This partnership between entrepreneur Sir James Dyson and the University of Warwick will be devoted to training engineers. As with other degree apprenticeships, students will earn a salary while studying and will not pay tuition fees. They will also work on real industry projects alongside mentors and research staff.
Some rough statistics from my university challenge an attempt to stereotype the “vocational” and the “academic” student as essentially different. At Winchester, about a fifth of our students join us with either vocational qualifications or a mix of A levels and vocational qualifications. Do these undergraduates tend to opt for vocationally focused degrees? No. Do they succeed as well as those with just A levels? Yes. In fact, many of our highest-achieving undergraduates, our scholars, come to us with Btechs.
With so much career-focused learning in higher education, it is important not to overlook the third tip of my learning triangle: a liberal education for all undergraduates. It is, I believe, a hallmark of university education and empowers students to explore complexity, diversity and change in society, culture, science and the natural world.
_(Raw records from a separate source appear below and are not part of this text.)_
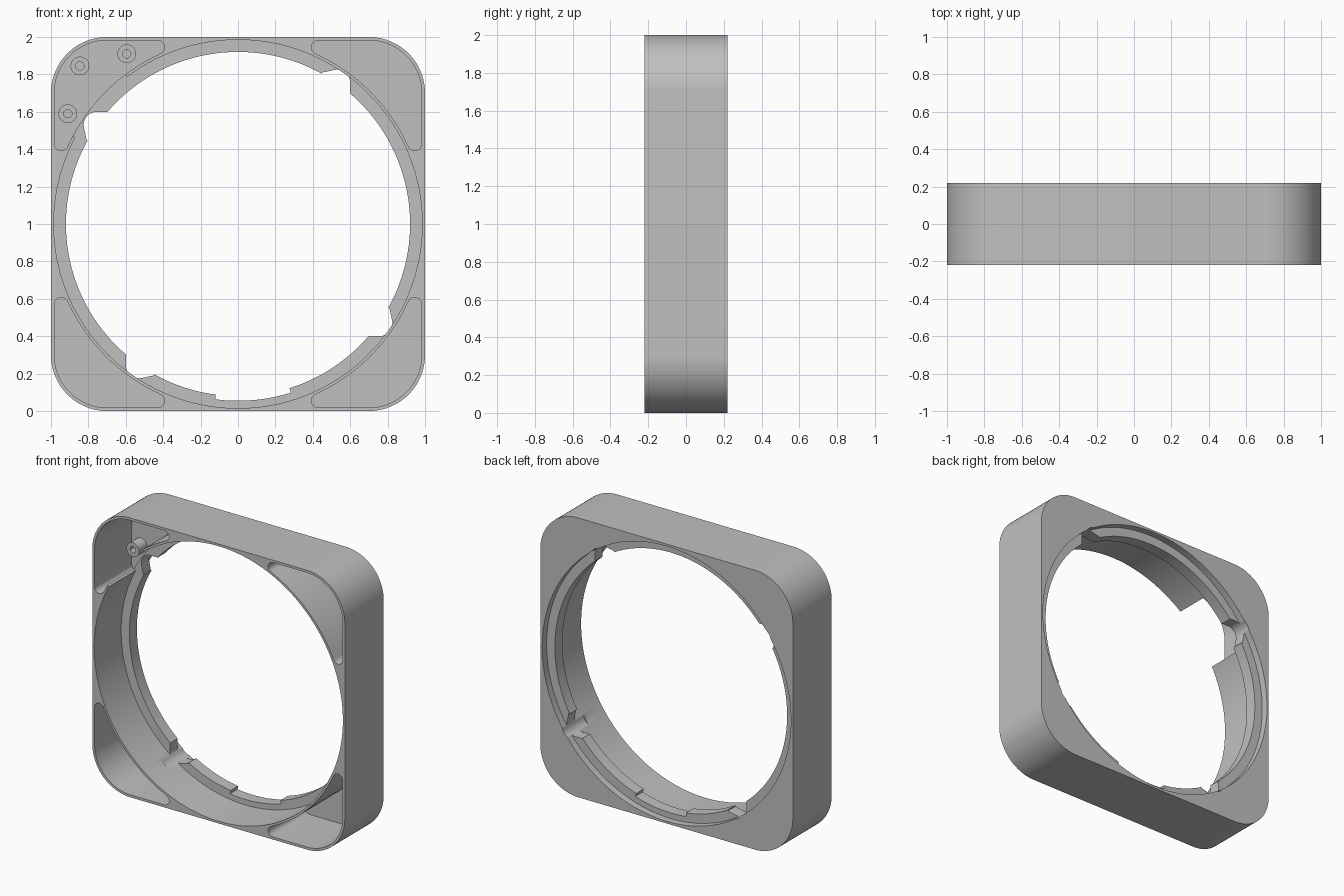
import bpy, bmesh
from math import cos, sin, radians, degrees, atan2

cube = bpy.data.objects.get("Cube")
if cube:
    bpy.data.objects.remove(cube, do_unlink=True)

FRONT, BACK = -0.22, 0.22
MID_Z = 1.0

grey = bpy.data.materials.new("grey plastic")
grey.use_nodes = True
colour = (0.53, 0.53, 0.53, 1)
grey.diffuse_color = colour
for node in grey.node_tree.nodes:
    if node.type == 'BSDF_PRINCIPLED':
        node.inputs["Base Color"].default_value = colour


def arc(cx, cz, r, start, end, steps):
    """Points along an arc, angles in degrees."""
    angles = [radians(start + (end - start) * i / steps) for i in range(steps + 1)]
    return [(cx + r * cos(a), cz + r * sin(a)) for a in angles]


def circle(cx, cz, r, steps):
    return arc(cx, cz, r, 0, 360, steps)[:-1]


def turned(points, quarter):
    """Turn an outline about the centre by quarter turns."""
    for _ in range(quarter):
        points = [(-z, x) for x, z in points]
    return points


def prism(name, outline, y0, y1):
    """Extrude an x-z outline from y0 to y1."""
    bm = bmesh.new()
    face = bm.faces.new([bm.verts.new((x, y0, z + MID_Z)) for x, z in outline])
    extruded = bmesh.ops.extrude_face_region(bm, geom=[face])["geom"]
    moved = [g for g in extruded if isinstance(g, bmesh.types.BMVert)]
    bmesh.ops.translate(bm, verts=moved, vec=(0, y1 - y0, 0))
    bmesh.ops.recalc_face_normals(bm, faces=bm.faces)
    mesh = bpy.data.meshes.new(name)
    bm.to_mesh(mesh)
    bm.free()
    mesh.materials.append(grey)
    obj = bpy.data.objects.new(name, mesh)
    bpy.context.collection.objects.link(obj)
    return obj


def activate(obj):
    bpy.ops.object.select_all(action='DESELECT')
    obj.select_set(True)
    bpy.context.view_layer.objects.active = obj


def cut(target, outline, y0, y1):
    """Remove a prism from the target."""
    cutter = prism("cutter", outline, y0, y1)
    cutter.hide_render = True
    activate(target)
    mod = target.modifiers.new("cut", 'BOOLEAN')
    mod.operation = 'DIFFERENCE'
    mod.solver = 'EXACT'
    mod.object = cutter
    bpy.ops.object.modifier_apply(modifier=mod.name)
    bpy.data.objects.remove(cutter, do_unlink=True)


def stepped_circle(r, step_r, start, end):
    """Circle with a different radius between two angles."""
    return arc(0, 0, step_r, start, end, 24) + arc(0, 0, r, end, start + 360, 128)


# Rounded square body
body_outline = []
for q in range(4):
    body_outline += turned(arc(0.7, 0.7, 0.3, 0, 90, 20), q)
frame = prism("frame", body_outline, FRONT, BACK)

# Front bore, opened into the upper corner pocket
LEDGE = FRONT + 0.305
cut(frame, stepped_circle(0.985, 1.02, 127, 152), FRONT - 0.1, LEDGE)

# Shallow recess behind the lip
cut(frame, circle(0, 0, 0.985, 144), BACK - 0.05, BACK + 0.1)

# Opening through the lip, with a wider step at the bottom
cut(frame, stepped_circle(0.92, 0.945, 262.6, 287.4), FRONT - 0.1, BACK + 0.1)

# Four rounded notches in the lip
notch = [(0.45, 0.70), (0.60, 0.70)] + arc(0.53, 0.755, 0.07, 0, 100, 14) + [(0.45, 0.81)]
for q in range(4):
    cut(frame, turned(notch, q), FRONT + 0.2, BACK + 0.1)

# Four corner pockets between bore wall and outer wall
TIP_X, TIP_Z, TIP_R = 0.43, 0.945, 0.037
FLOOR = BACK - 0.02
tip = degrees(atan2(TIP_Z, TIP_X))
pocket = arc(TIP_X, TIP_Z, TIP_R, 90, tip + 180, 12)
pocket += arc(0, 0, 1.001, tip, 90 - tip, 24)[1:-1]
pocket += arc(TIP_Z, TIP_X, TIP_R, 270 - tip, 360, 12)
pocket += arc(0.7, 0.7, 0.282, 0, 90, 20)
for q in range(4):
    cut(frame, turned(pocket, q), FRONT - 0.1, FLOOR)

# Hollow screw posts in the upper corner pocket
parts = [frame]
for i, (x, z) in enumerate([(-0.845, 0.845), (-0.595, 0.91), (-0.91, 0.59)]):
    post = prism(f"screw_post_{i + 1}", circle(x, z, 0.05, 32), FRONT + 0.33, FLOOR + 0.005)
    cut(post, circle(x, z, 0.022, 24), FRONT, FLOOR - 0.002)
    parts.append(post)

# Smooth the curved walls, keep the edges sharp
for part in parts:
    activate(part)
    bpy.ops.object.shade_smooth_by_angle(angle=radians(30))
It encourages students to develop inquiring minds with a constant drive to investigate values, ethics and civic engagement.
This aspect of higher education is not currently captured by assessment strategies such as the research excellence framework or the teaching excellence framework. What we need, according to my inspired colleague, Bill Lucas at the Centre for Real-World Learning, is the “JEF”, or the joy of learning excellence framework.
The joy of learning is what I believe the ancient Greek biographer and essayist, Plutarch, was referring to when he wrote: “The mind is not a vessel to be filled but a fire to be kindled.” It includes a deep love of and zest for learning, and a restless intellectual curiosity, innovation and creativity.
As a sector and as a society, we must keep on asking ourselves: how many fires are we igniting and stoking in the minds of our university students?
Joy Carter is vice-chancellor of the University of Winchester.